* [ASSIGNED TASK] Filter the data for lines with the word "prisms" and copy those lines.

* [EXERCISE INPUTS]
BEGIN

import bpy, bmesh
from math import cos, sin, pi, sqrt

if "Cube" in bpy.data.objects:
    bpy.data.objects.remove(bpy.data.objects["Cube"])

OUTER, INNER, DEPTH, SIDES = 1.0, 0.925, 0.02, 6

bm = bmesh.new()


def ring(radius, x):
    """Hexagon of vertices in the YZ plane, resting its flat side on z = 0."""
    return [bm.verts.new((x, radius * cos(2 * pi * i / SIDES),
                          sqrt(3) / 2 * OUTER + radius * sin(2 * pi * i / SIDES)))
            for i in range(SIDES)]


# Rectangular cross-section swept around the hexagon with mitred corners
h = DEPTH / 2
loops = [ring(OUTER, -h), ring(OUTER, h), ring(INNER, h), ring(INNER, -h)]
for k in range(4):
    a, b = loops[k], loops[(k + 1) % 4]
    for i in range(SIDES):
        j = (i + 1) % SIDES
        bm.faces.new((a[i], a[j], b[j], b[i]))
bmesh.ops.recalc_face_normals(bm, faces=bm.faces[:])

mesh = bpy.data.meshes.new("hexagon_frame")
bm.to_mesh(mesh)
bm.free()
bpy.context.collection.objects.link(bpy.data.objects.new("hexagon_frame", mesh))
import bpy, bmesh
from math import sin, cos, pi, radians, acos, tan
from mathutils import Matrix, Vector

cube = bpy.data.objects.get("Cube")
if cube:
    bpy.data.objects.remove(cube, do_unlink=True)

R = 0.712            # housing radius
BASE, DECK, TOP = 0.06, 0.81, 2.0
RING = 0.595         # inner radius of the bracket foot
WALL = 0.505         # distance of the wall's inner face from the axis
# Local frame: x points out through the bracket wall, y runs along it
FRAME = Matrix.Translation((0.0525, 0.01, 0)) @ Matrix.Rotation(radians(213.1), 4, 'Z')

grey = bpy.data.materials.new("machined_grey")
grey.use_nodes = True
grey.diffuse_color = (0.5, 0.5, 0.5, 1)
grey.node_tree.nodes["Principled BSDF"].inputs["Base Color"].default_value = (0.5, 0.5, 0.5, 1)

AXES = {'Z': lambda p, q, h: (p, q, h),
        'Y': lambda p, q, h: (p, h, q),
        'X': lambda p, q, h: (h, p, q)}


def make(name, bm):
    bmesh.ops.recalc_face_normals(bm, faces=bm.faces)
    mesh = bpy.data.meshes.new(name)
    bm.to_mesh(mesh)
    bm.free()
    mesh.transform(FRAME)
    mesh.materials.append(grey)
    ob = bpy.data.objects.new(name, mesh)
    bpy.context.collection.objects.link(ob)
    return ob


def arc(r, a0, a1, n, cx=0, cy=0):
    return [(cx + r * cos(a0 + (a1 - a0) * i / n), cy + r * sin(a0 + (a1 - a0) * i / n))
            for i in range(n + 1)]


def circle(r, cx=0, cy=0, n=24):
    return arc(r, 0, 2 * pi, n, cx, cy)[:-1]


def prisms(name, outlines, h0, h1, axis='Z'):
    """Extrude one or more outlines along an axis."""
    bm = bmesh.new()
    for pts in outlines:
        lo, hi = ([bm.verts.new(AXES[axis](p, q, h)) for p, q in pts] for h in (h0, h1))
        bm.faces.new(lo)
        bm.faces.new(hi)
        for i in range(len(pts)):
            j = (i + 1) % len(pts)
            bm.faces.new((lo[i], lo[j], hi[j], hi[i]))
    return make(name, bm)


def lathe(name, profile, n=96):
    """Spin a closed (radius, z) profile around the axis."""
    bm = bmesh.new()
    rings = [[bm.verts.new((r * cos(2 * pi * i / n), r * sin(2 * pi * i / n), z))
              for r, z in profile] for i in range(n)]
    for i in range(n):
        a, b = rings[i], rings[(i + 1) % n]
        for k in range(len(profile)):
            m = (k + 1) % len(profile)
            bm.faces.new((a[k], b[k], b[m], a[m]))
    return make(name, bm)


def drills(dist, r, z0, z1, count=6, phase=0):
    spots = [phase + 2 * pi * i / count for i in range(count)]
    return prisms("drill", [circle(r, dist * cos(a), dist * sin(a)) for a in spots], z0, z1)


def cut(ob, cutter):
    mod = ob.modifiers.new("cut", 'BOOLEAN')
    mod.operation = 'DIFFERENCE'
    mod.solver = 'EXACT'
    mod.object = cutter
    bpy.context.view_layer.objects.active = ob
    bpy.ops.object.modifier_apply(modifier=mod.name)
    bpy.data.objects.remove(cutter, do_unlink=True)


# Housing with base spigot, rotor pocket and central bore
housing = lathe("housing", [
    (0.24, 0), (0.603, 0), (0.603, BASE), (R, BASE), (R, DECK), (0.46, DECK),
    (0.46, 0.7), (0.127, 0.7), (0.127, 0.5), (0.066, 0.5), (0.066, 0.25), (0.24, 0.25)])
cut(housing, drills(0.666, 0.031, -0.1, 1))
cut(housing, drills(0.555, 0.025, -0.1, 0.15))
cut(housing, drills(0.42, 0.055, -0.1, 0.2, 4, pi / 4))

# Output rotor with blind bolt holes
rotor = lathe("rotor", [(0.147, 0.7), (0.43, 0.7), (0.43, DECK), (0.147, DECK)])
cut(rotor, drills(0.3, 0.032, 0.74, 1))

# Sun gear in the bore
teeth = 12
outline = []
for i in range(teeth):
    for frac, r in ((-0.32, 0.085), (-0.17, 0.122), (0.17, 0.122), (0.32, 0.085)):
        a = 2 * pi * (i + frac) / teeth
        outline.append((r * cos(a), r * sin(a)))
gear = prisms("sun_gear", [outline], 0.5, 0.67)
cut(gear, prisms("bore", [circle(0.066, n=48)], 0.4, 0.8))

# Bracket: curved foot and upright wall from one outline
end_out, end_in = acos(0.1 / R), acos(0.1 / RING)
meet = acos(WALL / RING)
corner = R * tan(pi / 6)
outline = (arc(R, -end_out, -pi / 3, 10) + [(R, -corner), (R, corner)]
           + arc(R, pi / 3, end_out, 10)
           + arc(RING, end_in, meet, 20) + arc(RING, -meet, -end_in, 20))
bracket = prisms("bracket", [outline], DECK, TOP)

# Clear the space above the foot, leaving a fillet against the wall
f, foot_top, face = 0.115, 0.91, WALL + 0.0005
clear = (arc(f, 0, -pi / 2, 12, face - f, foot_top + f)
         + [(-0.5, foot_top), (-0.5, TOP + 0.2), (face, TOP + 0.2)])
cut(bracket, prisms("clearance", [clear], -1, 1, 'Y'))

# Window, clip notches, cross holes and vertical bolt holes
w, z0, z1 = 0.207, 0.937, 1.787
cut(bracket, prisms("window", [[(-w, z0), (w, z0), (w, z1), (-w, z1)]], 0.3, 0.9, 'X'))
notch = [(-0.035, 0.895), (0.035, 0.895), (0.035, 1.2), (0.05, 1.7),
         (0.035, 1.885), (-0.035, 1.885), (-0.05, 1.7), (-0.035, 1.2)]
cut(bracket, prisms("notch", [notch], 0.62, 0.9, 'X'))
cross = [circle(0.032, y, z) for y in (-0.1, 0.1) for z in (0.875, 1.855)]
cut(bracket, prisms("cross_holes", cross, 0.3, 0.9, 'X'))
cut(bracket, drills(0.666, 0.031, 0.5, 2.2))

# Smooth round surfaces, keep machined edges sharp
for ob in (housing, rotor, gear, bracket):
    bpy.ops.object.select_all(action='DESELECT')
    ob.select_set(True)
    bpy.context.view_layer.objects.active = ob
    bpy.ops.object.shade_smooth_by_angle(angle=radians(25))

END

* [RESULT FOR THIS EXERCISE]
def prisms(name, outlines, h0, h1, axis='Z'):
    return prisms("drill", [circle(r, dist * cos(a), dist * sin(a)) for a in spots], z0, z1)
gear = prisms("sun_gear", [outline], 0.5, 0.67)
cut(gear, prisms("bore", [circle(0.066, n=48)], 0.4, 0.8))
bracket = prisms("bracket", [outline], DECK, TOP)
cut(bracket, prisms("clearance", [clear], -1, 1, 'Y'))
cut(bracket, prisms("window", [[(-w, z0), (w, z0), (w, z1), (-w, z1)]], 0.3, 0.9, 'X'))
cut(bracket, prisms("notch", [notch], 0.62, 0.9, 'X'))
cut(bracket, prisms("cross_holes", cross, 0.3, 0.9, 'X'))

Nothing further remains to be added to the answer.